### WHAT NEEDS TO BE DONE
As you print the data below, keep every line exactly as it is and leave the images behind.

### Collected data
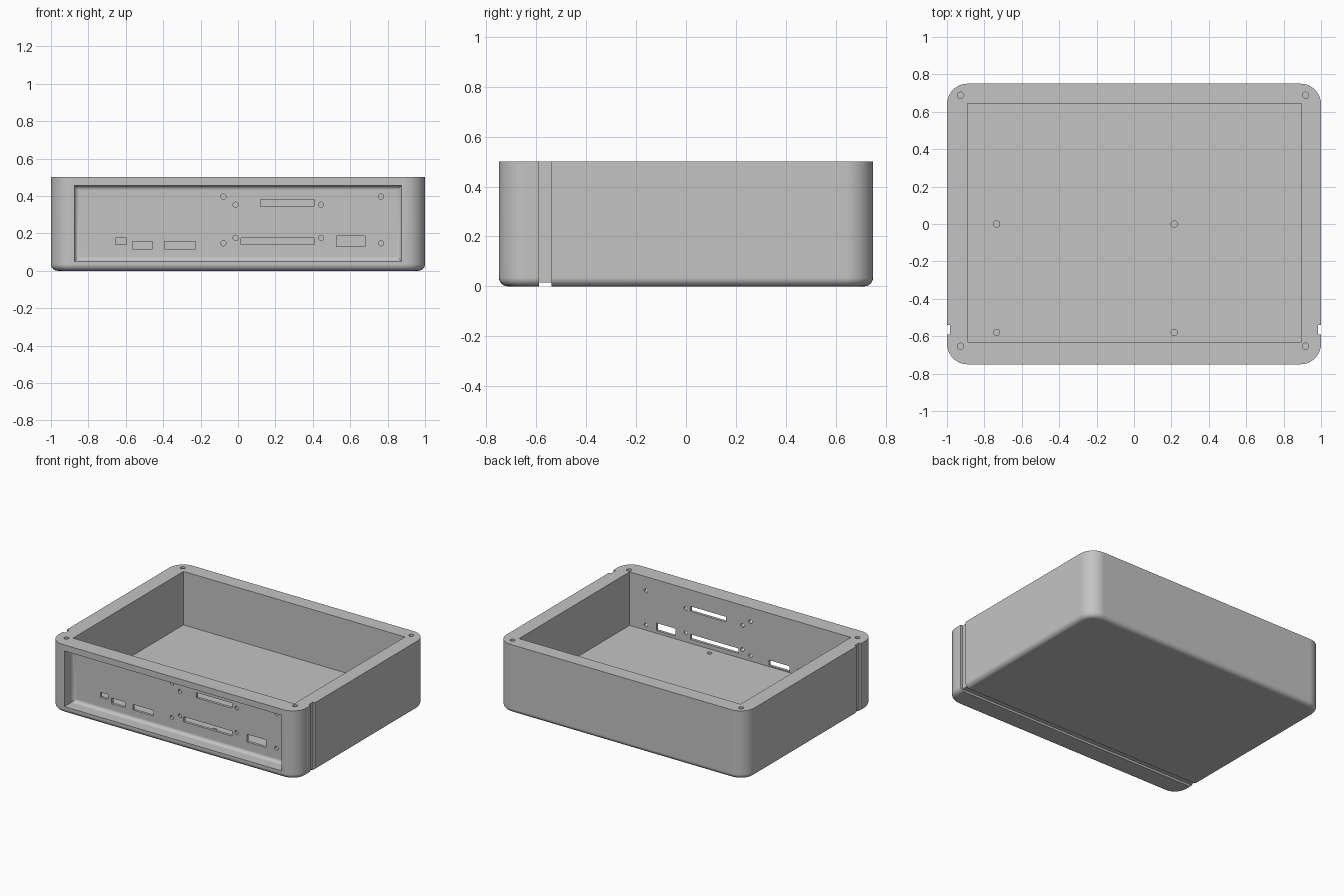
import bpy
import bmesh
import math
from mathutils import Matrix, Vector

default = bpy.data.objects.get("Cube")
if default:
    bpy.data.objects.remove(default, do_unlink=True)

grey = bpy.data.materials.new("light grey")
grey.use_nodes = True
colour = (0.55, 0.55, 0.55, 1)
grey.diffuse_color = colour
grey.node_tree.nodes["Principled BSDF"].inputs["Base Color"].default_value = colour


def bevel(bm, test, radius, segments):
    """Round every edge whose two end points pass the test."""
    edges = [e for e in bm.edges if test(e.verts[0].co, e.verts[1].co)]
    bmesh.ops.bevel(bm, geom=edges, offset=radius, offset_type='OFFSET',
                    segments=segments, profile=0.5, affect='EDGES', clamp_overlap=True)


def block(low, high):
    """Mesh of a box between two opposite corners."""
    low, high = Vector(low), Vector(high)
    bm = bmesh.new()
    bmesh.ops.create_cube(bm, size=1)
    for v in bm.verts:
        v.co = (low + high) / 2 + v.co * (high - low)
    return bm


def rod(centre, radius, length, along_y=False):
    """Mesh of a round pin, upright or running front to back."""
    turn = Matrix.Rotation(math.pi / 2, 4, 'X') if along_y else Matrix()
    bm = bmesh.new()
    bmesh.ops.create_cone(bm, cap_ends=True, segments=24, radius1=radius, radius2=radius,
                          depth=length, matrix=Matrix.Translation(centre) @ turn)
    return bm


def add(name, bm):
    bmesh.ops.recalc_face_normals(bm, faces=bm.faces)
    mesh = bpy.data.meshes.new(name)
    bm.to_mesh(mesh)
    bm.free()
    mesh.materials.append(grey)
    obj = bpy.data.objects.new(name, mesh)
    bpy.context.collection.objects.link(obj)
    return obj


# Outer shell: rounded upright corners, then a softened bottom edge
W, D, H = 1.0, 0.75, 0.5
bm = block((-W, -D, 0), (W, D, H))
bevel(bm, lambda a, b: abs(a.z - b.z) > 0.1, 0.11, 10)
bevel(bm, lambda a, b: max(a.z, b.z) < 0.001, 0.035, 6)
case = add("case_body", bm)
bpy.context.view_layer.objects.active = case
case.select_set(True)


def cut(bm):
    """Subtract a mesh from the case."""
    tool = add("cutter", bm)
    tool.hide_render = True
    mod = case.modifiers.new("cut", 'BOOLEAN')
    mod.operation = 'DIFFERENCE'
    mod.solver = 'EXACT'
    mod.object = tool
    bpy.ops.object.modifier_apply(modifier=mod.name)
    mesh = tool.data
    bpy.data.objects.remove(tool, do_unlink=True)
    bpy.data.meshes.remove(mesh)


# Open interior
FLOOR = 0.11
cut(block((-0.89, -0.63, FLOOR), (0.896, 0.643, 0.7)))

# Recessed front panel with a rounded inner rim
PANEL = -0.65
bm = block((-0.875, -0.9, 0.05), (0.875, PANEL, 0.455))
bevel(bm, lambda a, b: min(a.y, b.y) > PANEL - 0.001, 0.025, 6)
cut(bm)

# Groove running down both sides and across the underside
for side in (-1, 1):
    inner, outer = sorted((side * 0.983, side * 1.1))
    cut(block((inner, -0.59, -0.1), (outer, -0.54, 0.6)))
cut(block((-1.1, -0.59, -0.1), (1.1, -0.54, 0.015)))

# Connector slots: left, right, bottom, top
slots = [(-0.655, -0.595, 0.14, 0.175), (-0.565, -0.457, 0.117, 0.157),
         (-0.393, -0.227, 0.117, 0.157), (0.016, 0.406, 0.14, 0.176),
         (0.12, 0.406, 0.343, 0.38), (0.527, 0.68, 0.13, 0.185)]
for x0, x1, z0, z1 in slots:
    cut(block((x0, -0.7, z0), (x1, -0.58, z1)))

# Screw holes through the front panel, in two rectangular groups
for xs, zs in (((-0.078, 0.765), (0.147, 0.396)), ((-0.013, 0.444), (0.176, 0.353))):
    for x in xs:
        for z in zs:
            cut(rod((x, PANEL, z), 0.014, 0.1, along_y=True))

# Blind screw holes in the rim corners and in the floor
for x in (-0.927, 0.917):
    for y in (-0.654, 0.688):
        cut(rod((x, y, H), 0.017, 0.3))
for x in (-0.735, 0.215):
    for y in (-0.58, 0):
        cut(rod((x, y, FLOOR), 0.017, 0.12))

# Smooth rounded areas while keeping flat faces and sharp edges clean
bpy.ops.object.shade_smooth_by_angle(angle=math.radians(30))
normals = case.modifiers.new("clean_shading", 'WEIGHTED_NORMAL')
normals.keep_sharp = True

### EXPECTED OUTPUT
import bpy
import bmesh
import math
from mathutils import Matrix, Vector

default = bpy.data.objects.get("Cube")
if default:
    bpy.data.objects.remove(default, do_unlink=True)

grey = bpy.data.materials.new("light grey")
grey.use_nodes = True
colour = (0.55, 0.55, 0.55, 1)
grey.diffuse_color = colour
grey.node_tree.nodes["Principled BSDF"].inputs["Base Color"].default_value = colour


def bevel(bm, test, radius, segments):
    """Round every edge whose two end points pass the test."""
    edges = [e for e in bm.edges if test(e.verts[0].co, e.verts[1].co)]
    bmesh.ops.bevel(bm, geom=edges, offset=radius, offset_type='OFFSET',
                    segments=segments, profile=0.5, affect='EDGES', clamp_overlap=True)


def block(low, high):
    """Mesh of a box between two opposite corners."""
    low, high = Vector(low), Vector(high)
    bm = bmesh.new()
    bmesh.ops.create_cube(bm, size=1)
    for v in bm.verts:
        v.co = (low + high) / 2 + v.co * (high - low)
    return bm


def rod(centre, radius, length, along_y=False):
    """Mesh of a round pin, upright or running front to back."""
    turn = Matrix.Rotation(math.pi / 2, 4, 'X') if along_y else Matrix()
    bm = bmesh.new()
    bmesh.ops.create_cone(bm, cap_ends=True, segments=24, radius1=radius, radius2=radius,
                          depth=length, matrix=Matrix.Translation(centre) @ turn)
    return bm


def add(name, bm):
    bmesh.ops.recalc_face_normals(bm, faces=bm.faces)
    mesh = bpy.data.meshes.new(name)
    bm.to_mesh(mesh)
    bm.free()
    mesh.materials.append(grey)
    obj = bpy.data.objects.new(name, mesh)
    bpy.context.collection.objects.link(obj)
    return obj


# Outer shell: rounded upright corners, then a softened bottom edge
W, D, H = 1.0, 0.75, 0.5
bm = block((-W, -D, 0), (W, D, H))
bevel(bm, lambda a, b: abs(a.z - b.z) > 0.1, 0.11, 10)
bevel(bm, lambda a, b: max(a.z, b.z) < 0.001, 0.035, 6)
case = add("case_body", bm)
bpy.context.view_layer.objects.active = case
case.select_set(True)


def cut(bm):
    """Subtract a mesh from the case."""
    tool = add("cutter", bm)
    tool.hide_render = True
    mod = case.modifiers.new("cut", 'BOOLEAN')
    mod.operation = 'DIFFERENCE'
    mod.solver = 'EXACT'
    mod.object = tool
    bpy.ops.object.modifier_apply(modifier=mod.name)
    mesh = tool.data
    bpy.data.objects.remove(tool, do_unlink=True)
    bpy.data.meshes.remove(mesh)


# Open interior
FLOOR = 0.11
cut(block((-0.89, -0.63, FLOOR), (0.896, 0.643, 0.7)))

# Recessed front panel with a rounded inner rim
PANEL = -0.65
bm = block((-0.875, -0.9, 0.05), (0.875, PANEL, 0.455))
bevel(bm, lambda a, b: min(a.y, b.y) > PANEL - 0.001, 0.025, 6)
cut(bm)

# Groove running down both sides and across the underside
for side in (-1, 1):
    inner, outer = sorted((side * 0.983, side * 1.1))
    cut(block((inner, -0.59, -0.1), (outer, -0.54, 0.6)))
cut(block((-1.1, -0.59, -0.1), (1.1, -0.54, 0.015)))

# Connector slots: left, right, bottom, top
slots = [(-0.655, -0.595, 0.14, 0.175), (-0.565, -0.457, 0.117, 0.157),
         (-0.393, -0.227, 0.117, 0.157), (0.016, 0.406, 0.14, 0.176),
         (0.12, 0.406, 0.343, 0.38), (0.527, 0.68, 0.13, 0.185)]
for x0, x1, z0, z1 in slots:
    cut(block((x0, -0.7, z0), (x1, -0.58, z1)))

# Screw holes through the front panel, in two rectangular groups
for xs, zs in (((-0.078, 0.765), (0.147, 0.396)), ((-0.013, 0.444), (0.176, 0.353))):
    for x in xs:
        for z in zs:
            cut(rod((x, PANEL, z), 0.014, 0.1, along_y=True))

# Blind screw holes in the rim corners and in the floor
for x in (-0.927, 0.917):
    for y in (-0.654, 0.688):
        cut(rod((x, y, H), 0.017, 0.3))
for x in (-0.735, 0.215):
    for y in (-0.58, 0):
        cut(rod((x, y, FLOOR), 0.017, 0.12))

# Smooth rounded areas while keeping flat faces and sharp edges clean
bpy.ops.object.shade_smooth_by_angle(angle=math.radians(30))
normals = case.modifiers.new("clean_shading", 'WEIGHTED_NORMAL')
normals.keep_sharp = True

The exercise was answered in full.